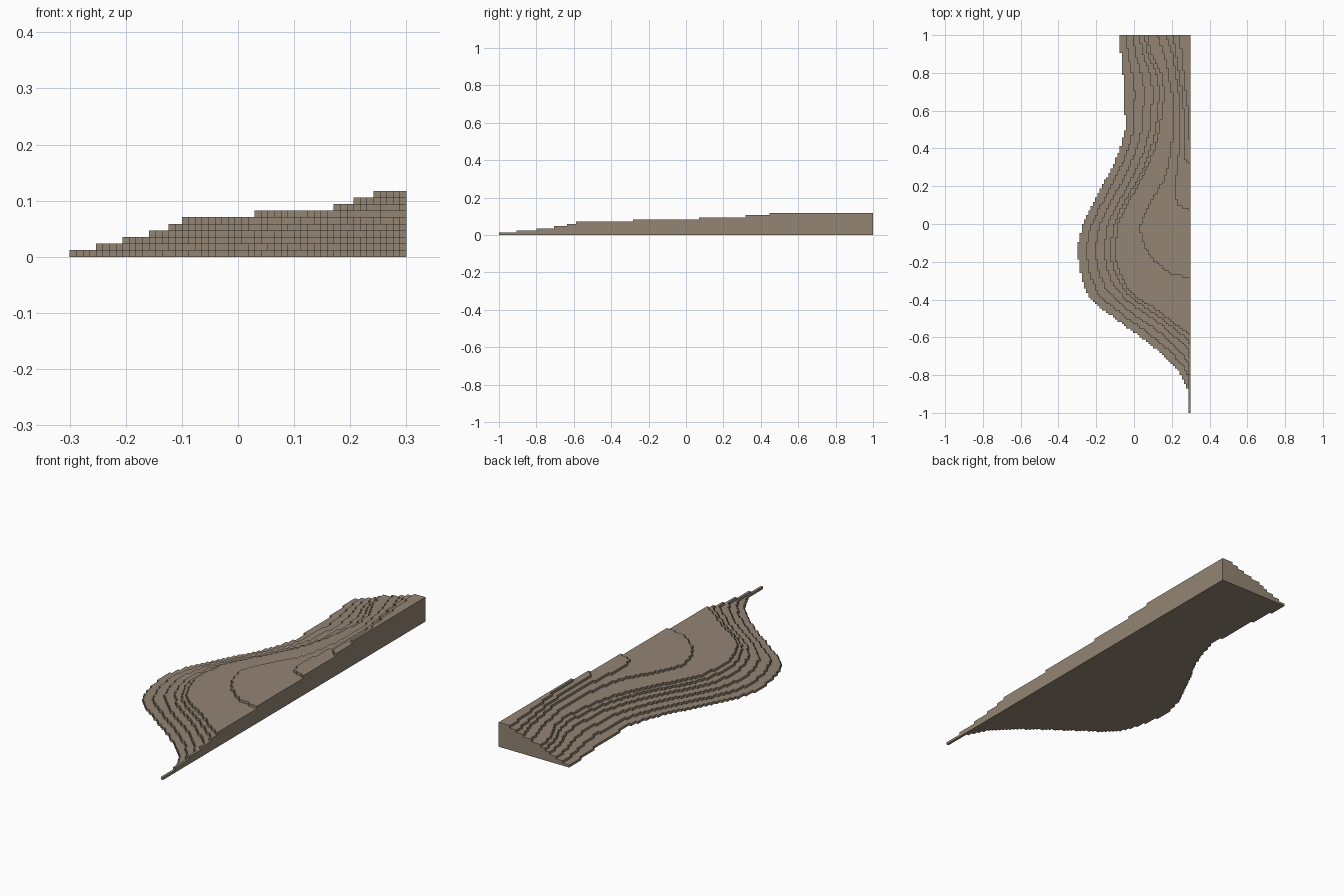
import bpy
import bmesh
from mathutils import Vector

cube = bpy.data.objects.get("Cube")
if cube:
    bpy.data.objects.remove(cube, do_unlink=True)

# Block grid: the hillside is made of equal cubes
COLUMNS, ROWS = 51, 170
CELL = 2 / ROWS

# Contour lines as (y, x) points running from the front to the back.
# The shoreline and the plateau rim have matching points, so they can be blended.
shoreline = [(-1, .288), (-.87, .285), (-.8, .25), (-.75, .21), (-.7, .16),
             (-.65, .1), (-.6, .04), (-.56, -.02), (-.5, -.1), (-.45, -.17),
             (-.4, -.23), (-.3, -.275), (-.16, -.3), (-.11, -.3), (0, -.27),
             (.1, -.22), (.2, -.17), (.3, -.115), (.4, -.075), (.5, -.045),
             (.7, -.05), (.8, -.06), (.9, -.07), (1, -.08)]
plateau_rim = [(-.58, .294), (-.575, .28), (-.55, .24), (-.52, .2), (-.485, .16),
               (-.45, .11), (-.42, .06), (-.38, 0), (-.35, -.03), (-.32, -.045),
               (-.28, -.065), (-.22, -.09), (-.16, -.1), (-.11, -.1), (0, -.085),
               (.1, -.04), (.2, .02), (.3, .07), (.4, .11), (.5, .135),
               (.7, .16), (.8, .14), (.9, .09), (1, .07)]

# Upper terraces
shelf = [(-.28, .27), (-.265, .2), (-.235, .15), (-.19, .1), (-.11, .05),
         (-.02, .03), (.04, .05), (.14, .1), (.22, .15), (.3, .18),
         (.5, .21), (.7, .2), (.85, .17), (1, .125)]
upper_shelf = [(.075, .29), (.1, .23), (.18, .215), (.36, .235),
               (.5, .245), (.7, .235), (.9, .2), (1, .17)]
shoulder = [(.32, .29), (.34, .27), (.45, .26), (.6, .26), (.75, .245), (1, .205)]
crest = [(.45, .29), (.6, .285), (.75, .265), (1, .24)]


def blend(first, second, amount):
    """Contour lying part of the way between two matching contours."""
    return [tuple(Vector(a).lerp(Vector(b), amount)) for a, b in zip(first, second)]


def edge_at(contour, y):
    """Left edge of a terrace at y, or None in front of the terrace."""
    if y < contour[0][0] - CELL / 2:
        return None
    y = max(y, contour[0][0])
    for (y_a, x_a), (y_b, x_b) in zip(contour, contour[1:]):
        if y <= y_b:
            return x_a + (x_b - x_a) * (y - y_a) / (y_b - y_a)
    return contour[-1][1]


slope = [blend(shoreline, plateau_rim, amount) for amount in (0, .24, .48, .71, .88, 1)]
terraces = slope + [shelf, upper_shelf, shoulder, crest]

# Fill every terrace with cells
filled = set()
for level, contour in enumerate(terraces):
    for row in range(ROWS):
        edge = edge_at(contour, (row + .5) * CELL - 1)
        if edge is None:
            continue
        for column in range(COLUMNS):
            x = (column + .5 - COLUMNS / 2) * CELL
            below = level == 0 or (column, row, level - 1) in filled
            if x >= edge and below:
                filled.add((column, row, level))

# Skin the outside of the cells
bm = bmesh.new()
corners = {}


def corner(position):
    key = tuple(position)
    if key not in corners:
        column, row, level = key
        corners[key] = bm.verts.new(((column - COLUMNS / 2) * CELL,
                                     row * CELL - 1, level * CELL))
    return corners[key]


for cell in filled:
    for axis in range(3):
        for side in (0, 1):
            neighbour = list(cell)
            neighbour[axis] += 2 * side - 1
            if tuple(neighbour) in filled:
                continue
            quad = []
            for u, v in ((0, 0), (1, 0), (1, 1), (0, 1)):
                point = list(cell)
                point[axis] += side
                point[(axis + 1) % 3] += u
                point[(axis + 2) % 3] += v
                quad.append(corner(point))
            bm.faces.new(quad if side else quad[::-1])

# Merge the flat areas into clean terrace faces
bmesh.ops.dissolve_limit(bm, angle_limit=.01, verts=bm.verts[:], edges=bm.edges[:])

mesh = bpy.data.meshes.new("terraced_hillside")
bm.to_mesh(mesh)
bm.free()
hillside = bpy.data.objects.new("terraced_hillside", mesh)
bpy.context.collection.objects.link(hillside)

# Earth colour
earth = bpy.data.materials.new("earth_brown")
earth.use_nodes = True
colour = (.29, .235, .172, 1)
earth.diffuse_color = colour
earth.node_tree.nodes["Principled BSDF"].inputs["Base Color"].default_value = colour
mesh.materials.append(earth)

**Action item**
For each line of the entries that includes "corners", show that line.

**Response**
corners = {}
    if key not in corners:
        corners[key] = bm.verts.new(((column - COLUMNS / 2) * CELL,
    return corners[key]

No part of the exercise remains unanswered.